UNTIL her recent wild child behaviour, Britney Spears was the poster girl for American Christians, declaring her virginity and her chastity to anyone who would listen, and was the perfect American WASP couple along with Justin Timberlake.
But following their break-up, and a series of alleged sex scandals which culminated in her prank wedding earlier this year, the bible belt girl was soon by her mother's side at her local church seeking forgiveness.
On the other side of the coin, crossover Christian bands such as Evanescence and P.O.D made their name by trying to spurn the Christian tag they began their careers with. British stars like Daniel Bedingfield and Belle and Sebastian singer Stuart Murdoch are card carrying Christians and regular church goers, but don't make an issue of it, perhaps fearing the 'Cliff' effect on record sales.

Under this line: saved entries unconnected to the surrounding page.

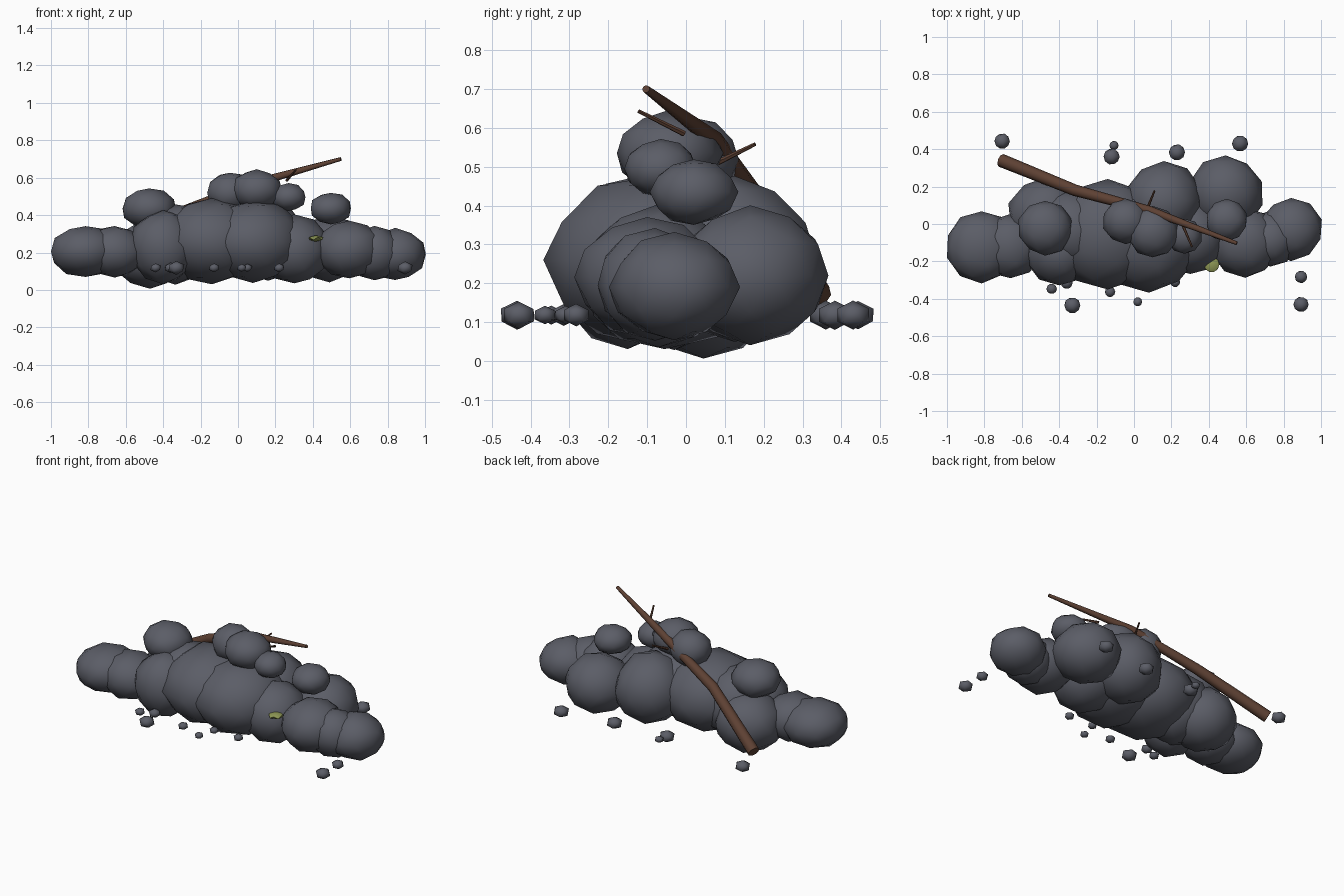
import bpy, bmesh, math, random
from mathutils import Vector

if "Cube" in bpy.data.objects:
    bpy.data.objects.remove(bpy.data.objects["Cube"])

random.seed(4)


def material(name, rgb):
    m = bpy.data.materials.new(name)
    m.diffuse_color = (*rgb, 1)
    m.use_nodes = True
    m.node_tree.nodes["Principled BSDF"].inputs["Base Color"].default_value = m.diffuse_color
    return m


STONE = material("slate grey", (0.105, 0.11, 0.135))
BARK = material("bark brown", (0.11, 0.052, 0.033))
MOSS = material("moss green", (0.27, 0.31, 0.09))


def finish(bm, name, mat, angle):
    me = bpy.data.meshes.new(name)
    bm.to_mesh(me)
    bm.free()
    me.materials.append(mat)
    ob = bpy.data.objects.new(name, me)
    bpy.context.collection.objects.link(ob)
    bpy.ops.object.select_all(action='DESELECT')
    ob.select_set(True)
    bpy.context.view_layer.objects.active = ob
    bpy.ops.object.shade_smooth_by_angle(angle=math.radians(angle))
    return ob


def rock(name, centre, radii, mat=STONE, detail=2, rough=0.035):
    """Slightly irregular flattened ball."""
    bm = bmesh.new()
    bmesh.ops.create_icosphere(bm, subdivisions=detail, radius=1)
    for v in bm.verts:
        k = 1 + random.uniform(-rough, rough)
        v.co = Vector(c + a * r * k for c, a, r in zip(centre, v.co, radii))
    return finish(bm, name, mat, 50)


def tapered_stick(name, points, radii, sides=8):
    """Tube through the points with its own radius at each."""
    bm = bmesh.new()
    pts = [Vector(p) for p in points]
    rings = []
    for i, p in enumerate(pts):
        d = (pts[min(i + 1, len(pts) - 1)] - pts[max(i - 1, 0)]).normalized()
        u = d.cross(Vector((0, 0, 1))).normalized()
        w = u.cross(d)
        rings.append([bm.verts.new(p + radii[i] * (math.cos(t) * u + math.sin(t) * w))
                      for t in (2 * math.pi * k / sides for k in range(sides))])
    for a, b in zip(rings, rings[1:]):
        for k in range(sides):
            n = (k + 1) % sides
            bm.faces.new((a[k], a[n], b[n], b[k]))
    bm.faces.new(rings[0])
    bm.faces.new(rings[-1])
    bmesh.ops.recalc_face_normals(bm, faces=bm.faces)
    return finish(bm, name, BARK, 50)


# Main mound: x, y, z, horizontal radius, vertical radius
MOUND = [
    (-0.815, -0.12, 0.205, 0.193, 0.138),
    (-0.66, -0.12, 0.205, 0.175, 0.138),
    (-0.47, 0.045, 0.19, 0.205, 0.185),
    (-0.40, -0.15, 0.23, 0.18, 0.195),
    (-0.335, -0.03, 0.25, 0.215, 0.215),
    (-0.14, -0.055, 0.26, 0.295, 0.225),
    (0.08, -0.085, 0.26, 0.28, 0.22),
    (0.16, 0.125, 0.26, 0.21, 0.21),
    (0.30, -0.07, 0.215, 0.20, 0.185),
    (0.49, 0.165, 0.22, 0.2, 0.175),
    (0.595, -0.10, 0.215, 0.185, 0.155),
    (0.73, -0.08, 0.195, 0.15, 0.145),
    (0.84, -0.03, 0.19, 0.167, 0.138),
]
for i, (x, y, z, r, h) in enumerate(MOUND):
    rock(f"mound_rock_{i + 1}", (x, y, z), (r, r, h))

# Smaller rocks lying on top
TOP = [
    (-0.475, -0.02, 0.435, 0.147, 0.11),
    (-0.045, 0.015, 0.52, 0.122, 0.11),
    (0.1, -0.045, 0.535, 0.137, 0.108),
    (0.27, -0.065, 0.495, 0.095, 0.075),
    (0.495, 0.02, 0.435, 0.113, 0.085),
]
for i, (x, y, z, r, h) in enumerate(TOP):
    rock(f"top_rock_{i + 1}", (x, y, z), (r, r, h))

# Loose pebbles around the mound: x, y, radius
PEBBLES = [
    (-0.705, 0.443, 0.046), (-0.12, 0.36, 0.048), (-0.107, 0.42, 0.027),
    (0.23, 0.383, 0.048), (0.567, 0.43, 0.048), (0.893, -0.283, 0.037),
    (0.893, -0.43, 0.045), (-0.44, -0.347, 0.031), (-0.33, -0.435, 0.048),
    (-0.128, -0.363, 0.031), (0.02, -0.416, 0.027), (0.22, -0.31, 0.03),
    (-0.36, -0.315, 0.036), (0.05, -0.31, 0.028),
]
for i, (x, y, r) in enumerate(PEBBLES):
    rock(f"pebble_{i + 1}", (x, y, 0.118), (r, r, r * 0.78), detail=1, rough=0.02)

# Moss tuft on the front
rock("moss_tuft", (0.415, -0.217, 0.275), (0.046, 0.046, 0.017), MOSS, 1, 0.02)

# Fallen branch with two twigs
tapered_stick("branch",
              [(-0.71, 0.34, 0.17), (-0.315, 0.18, 0.41),
               (0.085, 0.072, 0.57), (0.55, -0.103, 0.70)],
              [0.036, 0.031, 0.024, 0.010])
tapered_stick("twig_back", [(0.07, 0.08, 0.51), (0.11, 0.178, 0.558)], [0.008, 0.005], 6)
tapered_stick("twig_front", [(0.26, -0.005, 0.585), (0.31, -0.122, 0.643)], [0.008, 0.005], 6)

But the biggest religious boom of recent years has been Mel Gibson's take on the events of the crucifixion. The devout Catholic self-funded his pet project The Passion of The Christ which tells his controversial version of Jesus Christ's death at the hands of the Romans and Jewish elders.
Despite allegations of anti-semitism and revisionism, the film has become one of the biggest box office hits of all time, with £180million takings so far. Starring Jim Caviezel - a strict Catholic who has refused to do sex scenes because of his religion - as Jesus, the movie has made Gibson tens of millions of profit.
And in true religious style, he has been celebrating by doing some construction work at his home in Malibu - building his own Church.